I don’t know whether this article will convey the right emotions but I know from the bottom of my heart that it will convey what cannot be expressed in cold print!
Byrone was and still is a very special kid to me. This is not because he was my blood but because of two reasons: One, he died the exact time he was born; 6 a.m. and two because he was buried the day he was born, eight months earlier.
Byrone arrived in this beautifully cruel world on the chilly morning of May 5 2015 at Nyamira County Hospital. The circumstances surrounding his birth are miraculously strange as his death is.
Before he was born, we were advised to go to a hospital well equipped with a theater and all that pertains to giving birth.
According to the doctor, my wife had a complication and an operation was the best option.
Therefore, on that day I was prepared for the worst but as faithful and wonderful as God is, the birth was seamlessly smooth as I never expected. God never forsook me and I thank Him for seeing me through that difficult and anxious time of my life.
After his birth, everything seemed to fall in place. My younger sister came to my aid since I wasn’t financially stable. Everything from blankets to the child’s personal effects were bought by friends and relatives. Thus he made friends at a tender age.

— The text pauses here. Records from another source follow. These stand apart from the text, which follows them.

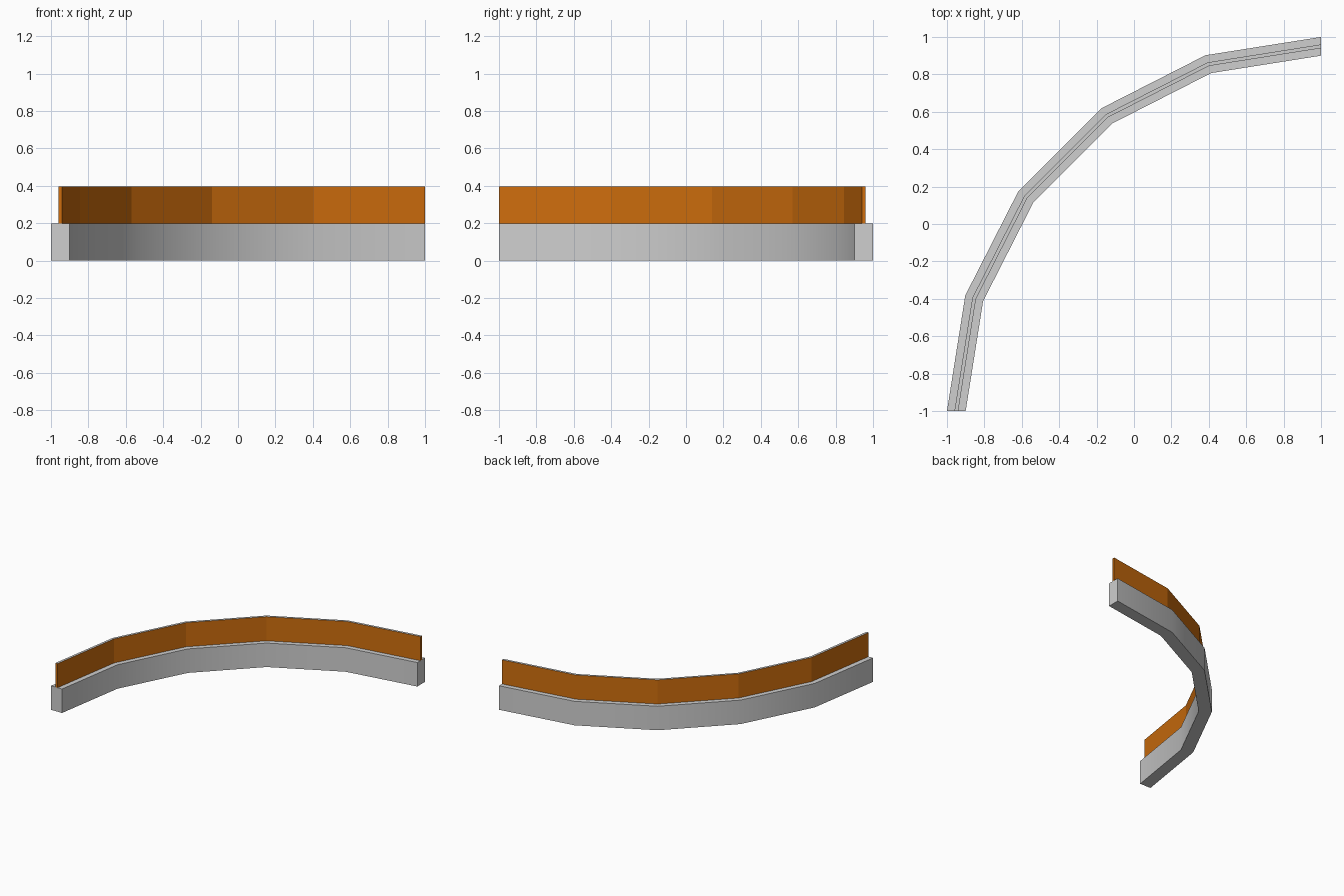
import bpy, bmesh, math

if "Cube" in bpy.data.objects:
    bpy.data.objects.remove(bpy.data.objects["Cube"])

SEGMENTS = 5            # 18 degree steps over a quarter turn
CENTRE = (1.0, -1.0)    # centre of the bend


def material(name, rgb):
    m = bpy.data.materials.new(name)
    m.diffuse_color = (*rgb, 1.0)
    m.use_nodes = True
    m.node_tree.nodes["Principled BSDF"].inputs["Base Color"].default_value = m.diffuse_color
    return m


grey = material("light grey", (0.62, 0.62, 0.62))
orange = material("orange", (0.62, 0.155, 0.004))


def curved_bar(name, r_in, r_out, z0, z1, materials):
    """Sweep a rectangular section around the quarter bend."""
    bm = bmesh.new()
    rings = []
    for i in range(SEGMENTS + 1):
        a = math.pi / 2 + i * math.pi / 2 / SEGMENTS
        section = [(r_in, z0), (r_out, z0), (r_out, z1), (r_in, z1)]
        rings.append([bm.verts.new((CENTRE[0] + r * math.cos(a),
                                    CENTRE[1] + r * math.sin(a), z))
                      for r, z in section])
    for a, b in zip(rings, rings[1:]):
        for k in range(4):
            n = (k + 1) % 4
            bm.faces.new((a[k], a[n], b[n], b[k]))
    bm.faces.new(rings[0])
    bm.faces.new(rings[-1])
    bmesh.ops.recalc_face_normals(bm, faces=bm.faces)
    # upward faces take the last material
    for f in bm.faces:
        f.material_index = len(materials) - 1 if f.normal.z > 0.5 else 0
    mesh = bpy.data.meshes.new(name)
    bm.to_mesh(mesh)
    bm.free()
    for m in materials:
        mesh.materials.append(m)
    ob = bpy.data.objects.new(name, mesh)
    bpy.context.collection.objects.link(ob)
    return ob


# Grey kerb, smooth around the bend
kerb = curved_bar("kerb", 1.9, 2.0, 0.0, 0.197, [grey])
bpy.context.view_layer.objects.active = kerb
kerb.select_set(True)
bpy.ops.object.shade_smooth_by_angle(angle=math.radians(30))

# Thin orange barrier panel with a grey top edge, flat faces
curved_bar("barrier_panel", 1.94, 1.96, 0.197, 0.395, [orange, grey])
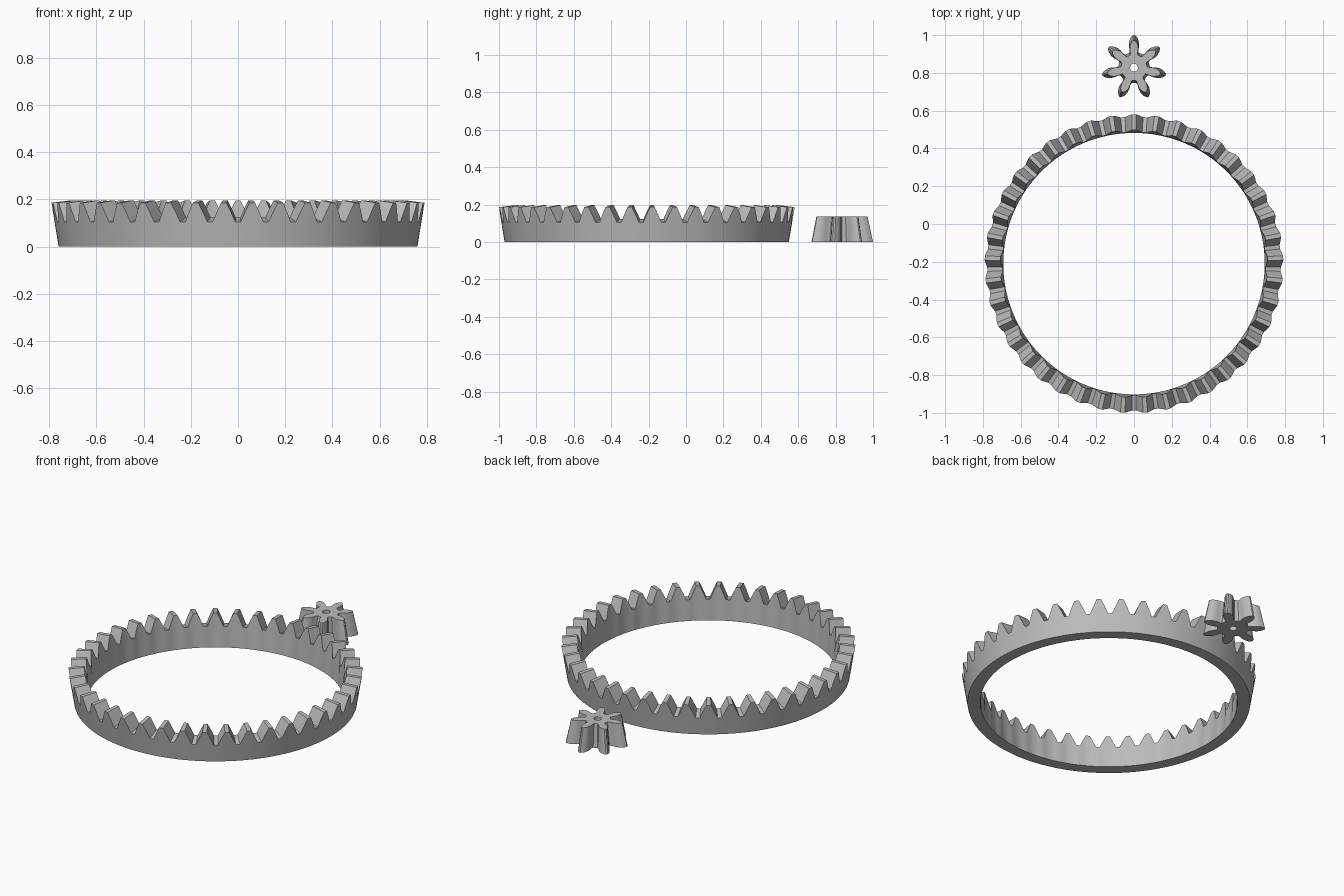
import bpy, bmesh
from math import sin, cos, pi, radians

cube = bpy.data.objects.get("Cube")
if cube:
    bpy.data.objects.remove(cube)

GREY = (0.5, 0.5, 0.5, 1)
steel = bpy.data.materials.new("plain grey")
steel.use_nodes = True
steel.diffuse_color = GREY
steel.node_tree.nodes["Principled BSDF"].inputs["Base Color"].default_value = GREY


def closed_sweep(name, sections, location):
    """Join a loop of closed cross-sections into one solid."""
    bm = bmesh.new()
    loops = [[bm.verts.new(p) for p in s] for s in sections]
    for a, b in zip(loops, loops[1:] + loops[:1]):
        n = len(a)
        for i in range(n):
            j = (i + 1) % n
            bm.faces.new((a[i], b[i], b[j], a[j]))
    bmesh.ops.recalc_face_normals(bm, faces=bm.faces)
    mesh = bpy.data.meshes.new(name)
    bm.to_mesh(mesh)
    bm.free()
    obj = bpy.data.objects.new(name, mesh)
    obj.location = location
    mesh.materials.append(steel)
    bpy.context.collection.objects.link(obj)
    bpy.ops.object.select_all(action="DESELECT")
    obj.select_set(True)
    bpy.context.view_layer.objects.active = obj
    bpy.ops.object.shade_smooth_by_angle(angle=radians(25))
    return obj


def polar(r, a, z):
    # angle measured from the +y axis
    return (r * sin(a), r * cos(a), z)


def gear_angles(teeth, half_tooth):
    """Mirror half a tooth (angle, value) and repeat it round the gear."""
    tooth = [(-a, v) for a, v in half_tooth] + [(a, v) for a, v in reversed(half_tooth)]
    return [(2 * pi * k / teeth + a, v) for k in range(teeth) for a, v in tooth]


# Crown ring: teeth taper towards an apex above the centre
APEX, TAPER = 0.285, 0.895
ring_sections = []
for a, h in gear_angles(41, [(0.062, 0.105), (0.038, 0.148), (0.015, 0.186)]):
    r = 0.76 + 0.165 * h
    inner_z = APEX - (APEX - h) * TAPER
    ring_sections.append([polar(0.76, a, 0), polar(r, a, h),
                          polar(r * TAPER, a, inner_z), polar(0.692, a, 0)])
closed_sweep("crown_ring_gear", ring_sections, (0, -0.21, 0))

# Pinion: leaf-shaped teeth narrowing upwards, with a shaft hole
HOLE, HEIGHT, TOP = 0.021, 0.137, 0.83
leaf = [(0.31, 0.083), (0.245, 0.094), (0.235, 0.115),
        (0.195, 0.138), (0.11, 0.16), (0.03, 0.172)]
pinion_sections = [[polar(HOLE, a, 0), polar(r, a, 0),
                    polar(r * TOP, a, HEIGHT), polar(HOLE, a, HEIGHT)]
                   for a, r in gear_angles(7, leaf)]
closed_sweep("pinion_gear", pinion_sections, (0, 0.828, 0))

Byrone grew up as a handsome boy loved by all and sundry. Some even nicknamed him ‘mzungu’ and ‘Ekebarioni’ because of his aggressive nature.
Despite having a short stint in this world, he developed a special bond with his elder brother Victor, his mother Christine and I.
He seldom smiled at anybody apart from his family members. He knew his family well at a tender age. All the other children praised him for his sharp piercing eyes. They believed beyond doubt that he would become a pilot later in life.
His life though short, made our lives complete. His presence raised our spirits. The sonority of his laughter made us happy. That special bond to his family never allowed anybody to touch him apart from his family members.
Eulogizing him can take a whole year though he lived for only eight months. The gap he left can never be filled.
The morning of his death devastated his brother Victor, his mother and I. Victor is yet to come to terms with the death of Byrone. He always asks hard questions whose answers I don’t have but hopefully one day we will unravel.
Victor once told me how he would protect his brother in school. He even knew the kind of cars they would buy when they grew up. Victor tells me that he is dreaming and the only way he can wake up is if we buy a baby boy to fill the void left by Byrone.
We have accepted that our son Byrone will never come back and even if we ask questions, the answers will not come soon. His death has left a painfully empty vacuum in our hearts. Answers to the puzzle of his death are only known by God.